The Reading List is a segment of the blog where I let you know the thing I just read and some thoughts about it along with the next book in my list. Should you want to read along with me, let me know in the comments!
Oh. My. Word.
I had no idea that the early 90’s was chock full of video game console intrigue. I got my first console in 1989 when I was four years old. It was a Nintendo Entertainment System and it opened my eyes to a world that I would pretty much belong to forever. That wonderful world of video games and the joy that they can bring on a rainy day or when you want to group up with your friends and attack virtual monsters together. I wasn’t just a Nintendo fan though. I was into all the consoles and was one of the lucky kids that had a Super Nintendo and a Sega Genesis at the same time.
I had no idea that those two consoles were probably hurling insults at each other when I wasn’t looking.
Console Wars excellently details the story of the scrappy little company that could, Sega, and it’s fight against the juggernaut that was Nintendo. There were so many shenanigans between those two companies back then. From undercutting prices to social engineering for secret info. Nothing was off the table when it came to Sega’s attempts at crushing Nintendo at its own game. The thing that shocked me the most about the whole story is that Nintendo was a bunch of buttholes when it came to controlling their product. They had licensing restrictions, quality restrictions, and they even made you purchase the cartridges from them at $10 a pop. Now some of this wasn’t such a bad idea considering that the video games industry almost completely fell over. Without Nintendo, it’s likely we wouldn’t have the same landscape we had today. They put in a lot of effort to make sure that no one was sold garbage so they could keep making awesome stuff.
Sega is the main character in this book, at least the way I read it. The book is written as a narrative pieced together over countless interviews.
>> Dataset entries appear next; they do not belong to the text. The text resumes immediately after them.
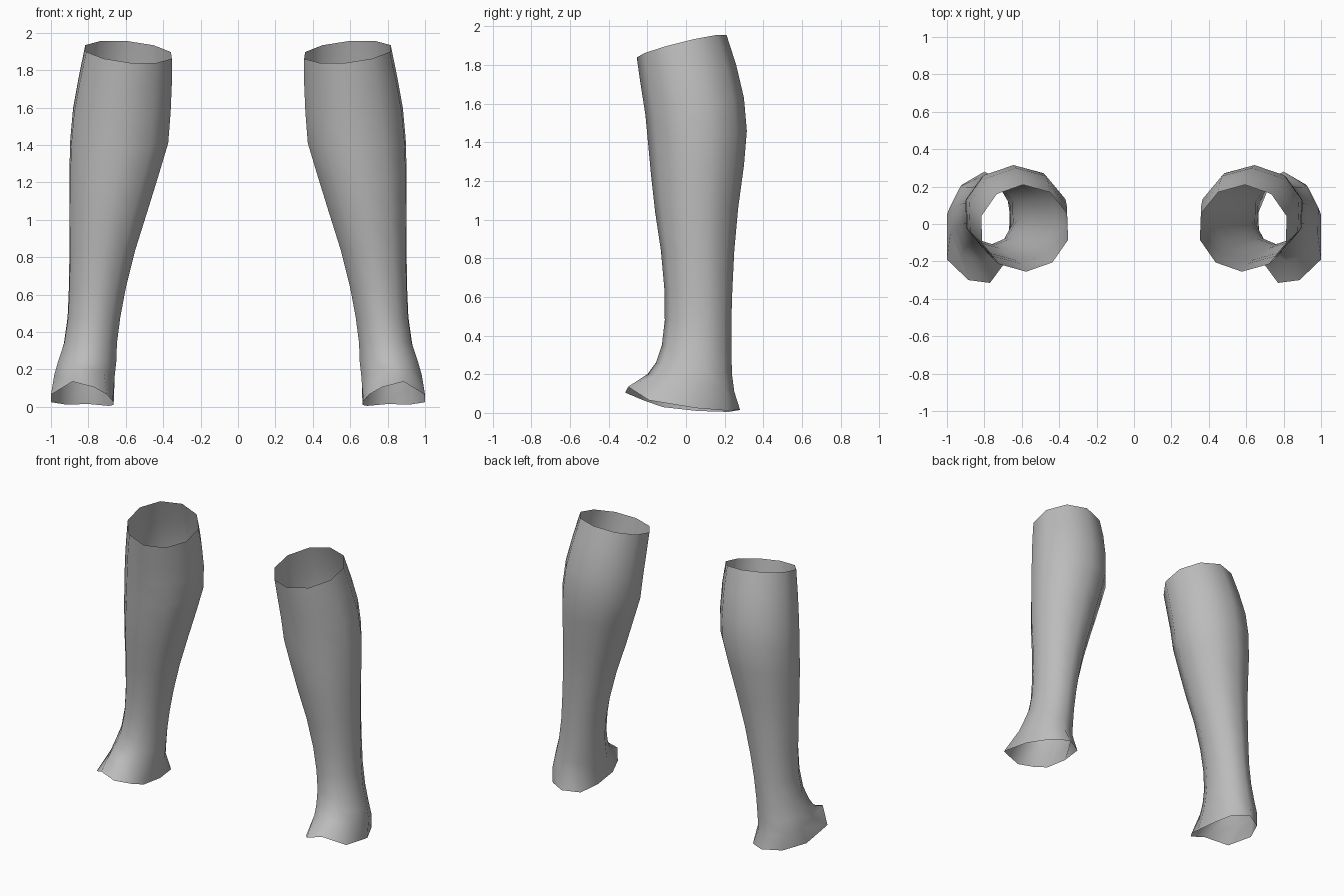
import bpy, bmesh, math

if "Cube" in bpy.data.objects:
    bpy.data.objects.remove(bpy.data.objects["Cube"])

SIDES = 10
ANGLES = [math.radians(16 + 36 * i) for i in range(SIDES)]

grey = bpy.data.materials.new("plain grey")
grey.diffuse_color = (0.5, 0.5, 0.5, 1)
grey.use_nodes = True
grey.node_tree.nodes["Principled BSDF"].inputs["Base Color"].default_value = grey.diffuse_color

# Cross-sections from knee to ankle:
# z at front, z at back, inner x, outer x, front y, back y
RINGS = [
    (1.84, 1.955, .355, .815, -.255, .21),
    (1.70, 1.80, .355, .85, -.235, .26),
    (1.54, 1.63, .362, .88, -.21, .30),
    (1.38, 1.46, .375, .895, -.195, .315),
    (1.22, 1.28, .425, .90, -.18, .30),
    (1.04, 1.06, .485, .90, -.16, .27),
    (.84, .84, .55, .90, -.13, .25),
    (.64, .64, .60, .903, -.112, .24),
    (.48, .48, .63, .91, -.11, .235),
    (.35, .33, .648, .93, -.125, .235),
    (.26, .20, .652, .965, -.155, .238),
    (.20, .11, .66, .985, -.20, .25),
]

# Flared hem over the foot, raised at the instep
HEM = [(1.0, .05, .025), (.92, .21, .012), (.80, .28, .015), (.69, .22, .005),
       (.665, .06, .01), (.67, -.12, .03), (.70, -.22, .065), (.77, -.315, .105),
       (.885, -.30, .135), (1.0, -.19, .065)]


def ring_points(zf, zb, x0, x1, y0, y1):
    cx, rx = (x0 + x1) / 2, (x1 - x0) / 2 / .955
    cy, ry = (y0 + y1) / 2, (y1 - y0) / 2
    points = []
    for a in ANGLES:
        s = math.sin(a)
        points.append((cx + rx * math.cos(a), cy + ry * s,
                       zf + (zb - zf) * (s + 1) / 2))
    return points


def make_greave(name, side):
    bm = bmesh.new()
    loops = [ring_points(*r) for r in RINGS] + [HEM]
    # the knee opening rises slightly toward the outside
    loops[0] = [(x, y, min(1.96, z + .09 * (x - .585))) for x, y, z in loops[0]]
    rows = [[bm.verts.new((side * x, y, z)) for x, y, z in loop] for loop in loops]
    for upper, lower in zip(rows, rows[1:]):
        for i in range(SIDES):
            j = (i + 1) % SIDES
            quad = [upper[i], lower[i], lower[j], upper[j]]
            bm.faces.new(quad if side > 0 else quad[::-1])
    for f in bm.faces:
        f.smooth = True
    mesh = bpy.data.meshes.new(name)
    bm.to_mesh(mesh)
    bm.free()
    mesh.materials.append(grey)
    obj = bpy.data.objects.new(name, mesh)
    bpy.context.collection.objects.link(obj)


# Mirrored pair of open shin sleeves
make_greave("right_shin_sleeve", 1)
make_greave("left_shin_sleeve", -1)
Obviously, Blake Harris wasn’t there when all these conversations were being had, but he put together a realistic and compelling background to each of them so it feels like he could have been. He is a fantastic storyteller and made this a book I couldn’t put down whenever I started reading it. I feel like I know the brave folks at Sega who really pushed the brand forward when it was struggling to find its place. The Sega of America team really knew what it was doing and if Sega of Japan had just gotten out of the way, who knows where they would be now. The Genesis was an amazing system, and I believe the Saturn could have been as well SoJ would have just let SoA make the deals they needed to make.
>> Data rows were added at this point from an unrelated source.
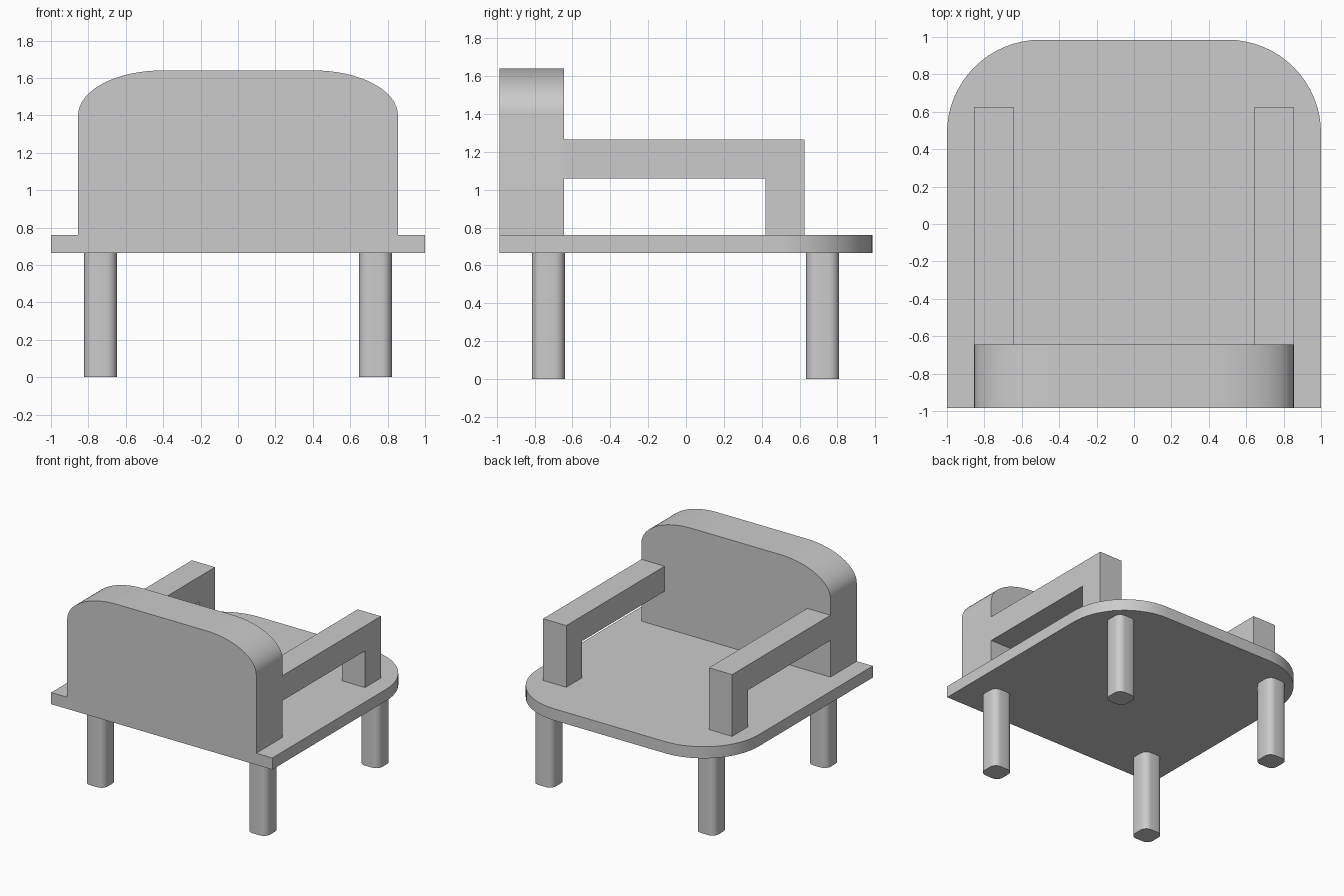
import bpy
import bmesh
from math import sin, cos, pi
from mathutils import Vector

cube = bpy.data.objects.get("Cube")
if cube:
    bpy.data.objects.remove(cube, do_unlink=True)

# Single plain grey finish
GREY = (0.6, 0.6, 0.6, 1.0)
grey = bpy.data.materials.new("plain_grey")
grey.use_nodes = True
grey.diffuse_color = GREY
grey.node_tree.nodes["Principled BSDF"].inputs["Base Color"].default_value = GREY


def arc(cx, cy, rx, ry, start, steps=16):
    """Quarter ellipse, counter-clockwise from the start angle."""
    angles = [start + pi / 2 * i / steps for i in range(steps + 1)]
    return [(cx + rx * cos(a), cy + ry * sin(a)) for a in angles]


def extrude(name, profile, place, depth):
    """Extrude a 2D profile, placed in space by a function, along a vector."""
    bm = bmesh.new()
    face = bm.faces.new([bm.verts.new(place(u, v)) for u, v in profile])
    result = bmesh.ops.extrude_face_region(bm, geom=[face])
    moved = [g for g in result["geom"] if isinstance(g, bmesh.types.BMVert)]
    bmesh.ops.translate(bm, verts=moved, vec=Vector(depth))
    bmesh.ops.recalc_face_normals(bm, faces=bm.faces)
    mesh = bpy.data.meshes.new(name)
    bm.to_mesh(mesh)
    bm.free()
    obj = bpy.data.objects.new(name, mesh)
    bpy.context.collection.objects.link(obj)
    mesh.materials.append(grey)
    bpy.ops.object.select_all(action="DESELECT")
    obj.select_set(True)
    bpy.context.view_layer.objects.active = obj
    bpy.ops.object.shade_smooth_by_angle(angle=pi / 6)
    return obj


EDGE = 0.985          # half depth of the seat
SEAT_LOW, SEAT_TOP = 0.665, 0.76
BACK_INNER = -0.645   # inner face of the backrest

# Seat slab with two large rounded corners
seat = [(-1, -EDGE), (1, -EDGE)]
seat += arc(0.5, EDGE - 0.5, 0.5, 0.5, 0) + arc(-0.5, EDGE - 0.5, 0.5, 0.5, pi / 2)
extrude("seat", seat, lambda x, y: (x, y, SEAT_LOW), (0, 0, SEAT_TOP - SEAT_LOW))

# Backrest with elliptical shoulders
back = [(-0.855, SEAT_TOP), (0.855, SEAT_TOP)]
back += arc(0.405, 1.4, 0.45, 0.24, 0) + arc(-0.405, 1.4, 0.45, 0.24, pi / 2)
extrude("backrest", back, lambda x, z: (x, -EDGE, z), (0, BACK_INNER + EDGE, 0))

# Armrests: a rail with a post at its free end
arm = [(BACK_INNER, 1.06), (0.42, 1.06), (0.42, SEAT_TOP),
       (0.625, SEAT_TOP), (0.625, 1.265), (BACK_INNER, 1.265)]
for side, x in (("left", 0.645), ("right", -0.855)):
    extrude(side + "_armrest", arm, lambda y, z: (x, y, z), (0.21, 0, 0))

# Legs: rounded square posts
HALF, R = 0.0875, 0.055
c = HALF - R
leg = []
for i, (sx, sy) in enumerate(((1, 1), (-1, 1), (-1, -1), (1, -1))):
    leg += arc(sx * c, sy * c, R, R, i * pi / 2, 6)
for side, x in (("left", 0.735), ("right", -0.735)):
    for end, y in (("front", -0.727), ("rear", 0.722)):
        extrude(f"{end}_{side}_leg", leg,
                lambda u, v: (x + u, y + v, 0), (0, 0, SEAT_LOW))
I highly recommend giving this book a read. It’s easy to read this stuff and think about all the good decisions that were made in order to get Sega over 50% market share, but those decisions were also incredibly risky if you consider them. The folks at Sega were gutsy, and that’s what really made the brand stand out. I actually want to go up in the attic and pull out my Genesis and walk down memory lane. I would also love to know about the “almost” renaissance that was the Dreamcast but the book stops short of that. Either way, it was still fantastic and I’m sure I can do my own research to dig deeper.
Console Wars – Blake J. Harris
Next Up: Artemis – Andy Weir